That’s precisely what MAVIS enables by indexing audio streams. If you’re interested in the technology behind this, I’d highly recommend checking out the project page from Microsoft Research or watching a great talk from MIX2010 titled Unlocking Audio/Video Content with Speech Recognition. MAVIS is designed to enable searching of 100s or even 10,000s of hours of conversational speech with different speakers on different topics and has been used by a number of organizations including the State of Washington Digital Archives and ScienceCinema, a website that highlights leading-edge research from the U.S. Department of Energy as well as the European Organization for Nuclear Research (CERN). You can also search all the talks from our recent /BUILD conference.
Now it’s set to be used much more widely. GreenButton is a cloud services company from New Zealand recently announced the availability of GreenButton inCus - a cloud based audio indexing solution powered MAVIS. Running on top of Windows Azure, the service provides audio indexing on demand citing content such as recordings of meetings, conference calls, voice mails, presentations, online lectures, and Internet video as being ideal for the service.
The service doesn't care where the media to be indexed is stored either with their website noting that as long as it is accessible, it can be indexed. Accessible means the service can access media from its current location through an HTTP or an HTTPS connection. “Simply create an RSS feed using the location(s) of your archives, submit it to the web portal, and the service will access & index your media” says the GreenButton site. A simple 5 step process (for fully hosted, 6 step for self hosted) gets you from raw media to searchable media. Pricing is dependent on where you host and how many “media hours” you’d like to index.
There are copyright issues to be considered with this kind of indexing, but for media organizations looking to make their content more accessible it seems to me that there is huge untapped potential here.

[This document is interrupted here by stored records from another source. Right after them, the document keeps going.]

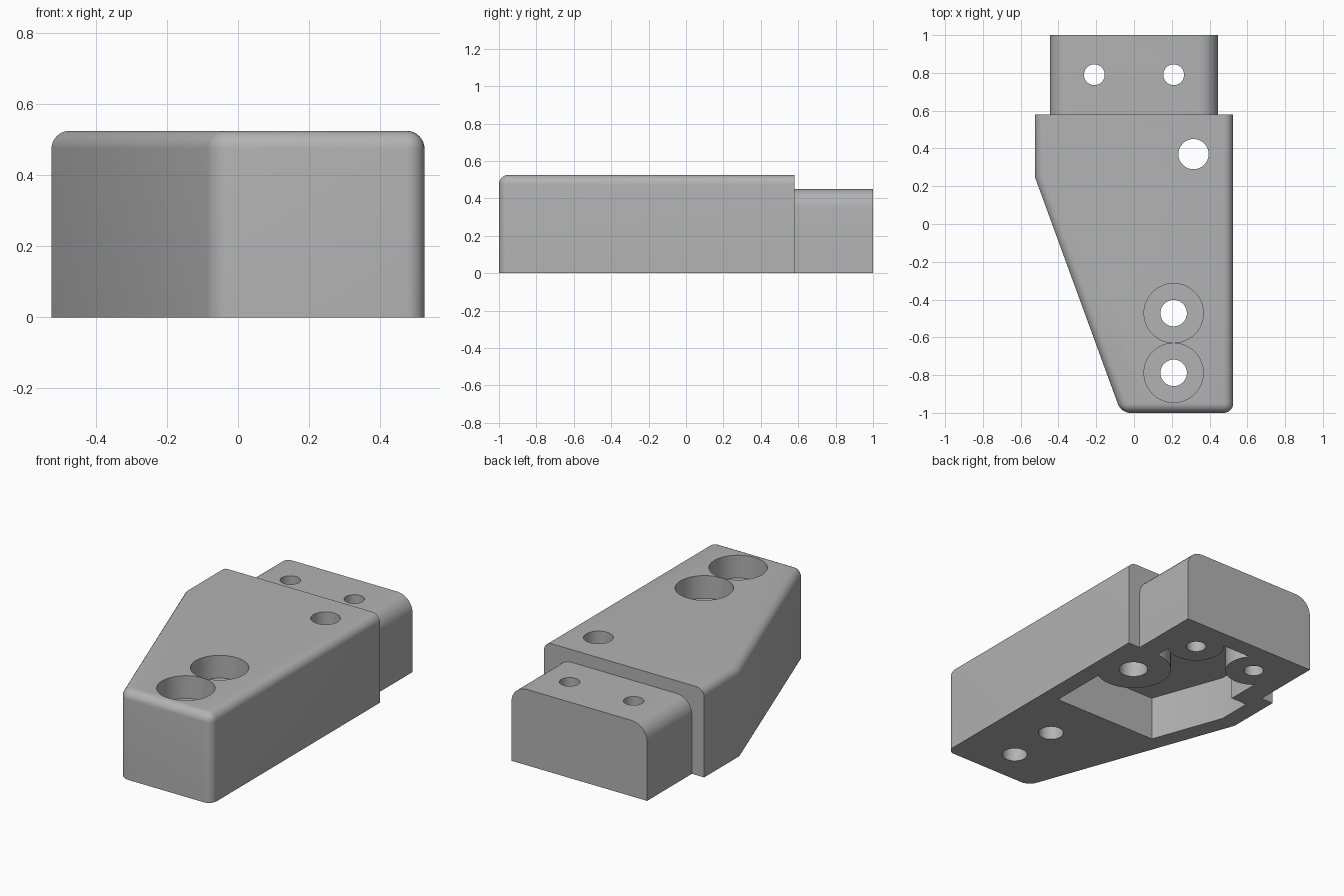
import bpy, bmesh, math

cube = bpy.data.objects.get("Cube")
if cube:
    bpy.data.objects.remove(cube)

grey = bpy.data.materials.new("machined_grey")
grey.use_nodes = True
colour = (0.45, 0.45, 0.45, 1)
grey.diffuse_color = colour
grey.node_tree.nodes["Principled BSDF"].inputs["Base Color"].default_value = colour


def prism(name, outline, z0, z1, is_round=None, radius=0.05):
    """Extrude an outline upward and round the edges picked by is_round(a, b)."""
    bm = bmesh.new()
    face = bm.faces.new([bm.verts.new((x, y, z0)) for x, y in outline])
    top = bmesh.ops.extrude_face_region(bm, geom=[face])["geom"]
    bmesh.ops.translate(bm, vec=(0, 0, z1 - z0),
                        verts=[v for v in top if isinstance(v, bmesh.types.BMVert)])
    bmesh.ops.recalc_face_normals(bm, faces=bm.faces)
    if is_round:
        edges = [e for e in bm.edges if is_round(e.verts[0].co, e.verts[1].co)]
        bmesh.ops.bevel(bm, geom=edges, offset=radius, segments=8,
                        profile=0.5, affect='EDGES', clamp_overlap=True)
    mesh = bpy.data.meshes.new(name)
    bm.to_mesh(mesh)
    bm.free()
    mesh.materials.append(grey)
    obj = bpy.data.objects.new(name, mesh)
    bpy.context.collection.objects.link(obj)
    return obj


def cylinder(name, x, y, r, z0, z1):
    turn = [math.tau * i / 64 for i in range(64)]
    return prism(name, [(x + r * math.cos(a), y + r * math.sin(a)) for a in turn], z0, z1)


def combine(target, tool, operation):
    """Apply a boolean and remove the tool."""
    mod = target.modifiers.new("cut", 'BOOLEAN')
    mod.object, mod.operation, mod.solver = tool, operation, 'EXACT'
    graph = bpy.context.evaluated_depsgraph_get()
    mesh = bpy.data.meshes.new_from_object(target.evaluated_get(graph))
    target.modifiers.clear()
    target.data = mesh
    bpy.data.objects.remove(tool)


HEIGHT, BACK, BLOCK_TOP, CEILING = 0.525, 0.58, 0.45, 0.262


# Tapered body: rounded top rim (not the back) and rounded front corners
def body_round(a, b):
    on_top = min(a.z, b.z) > HEIGHT - 0.01 and min(a.y, b.y) < BACK - 0.01
    front_corner = abs(a.z - b.z) > 0.1 and a.y < -0.9
    return on_top or front_corner


body = prism("bracket_body",
             [(0.525, -1), (0.525, BACK), (-0.525, BACK), (-0.525, 0.25), (-0.068, -1)],
             0, HEIGHT, body_round)


# Lower rear block with rounded upper sides
def block_round(a, b):
    return min(a.z, b.z) > BLOCK_TOP - 0.01 and abs(a.y - b.y) > 0.1


block = prism("rear_block", [(0.445, 0.5), (0.445, 1), (-0.445, 1), (-0.445, 0.5)],
              0, BLOCK_TOP, block_round, 0.1)
combine(body, block, 'UNION')

# Underside pocket, leaving round bosses standing
pocket = prism("pocket_cutter",
               [(0.42, -0.16), (0.42, 0.475), (0.315, 0.475), (0.315, 0.895),
                (-0.315, 0.895), (-0.315, 0.475), (-0.42, 0.475), (-0.42, 0.27),
                (-0.264, -0.16)], -0.1, CEILING)
rear_holes = [(0.21, 0.79, 0.157, 0.055), (-0.21, 0.79, 0.157, 0.055),
              (0.315, 0.37, 0.21, 0.08)]
for x, y, boss, hole in rear_holes:
    combine(pocket, cylinder("boss_cutter", x, y, boss, -0.2, 0.4), 'DIFFERENCE')
combine(body, pocket, 'DIFFERENCE')

# Through holes in the bosses
for x, y, boss, hole in rear_holes:
    combine(body, cylinder("hole_cutter", x, y, hole, -0.1, 0.7), 'DIFFERENCE')

# Counterbored front holes
for y in (-0.472, -0.788):
    combine(body, cylinder("hole_cutter", 0.21, y, 0.07, -0.1, 0.7), 'DIFFERENCE')
    combine(body, cylinder("bore_cutter", 0.21, y, 0.157, HEIGHT - 0.135, 0.7), 'DIFFERENCE')

bpy.ops.object.select_all(action='DESELECT')
body.select_set(True)
bpy.context.view_layer.objects.active = body
bpy.ops.object.shade_smooth_by_angle(angle=math.radians(25))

Would I like to sit back on my sofa and command my TV to find me the Top Gear episode where Clarkson talks about Senna? Yes. I had that exact desire last week and this technology could take my search time down from minutes to seconds.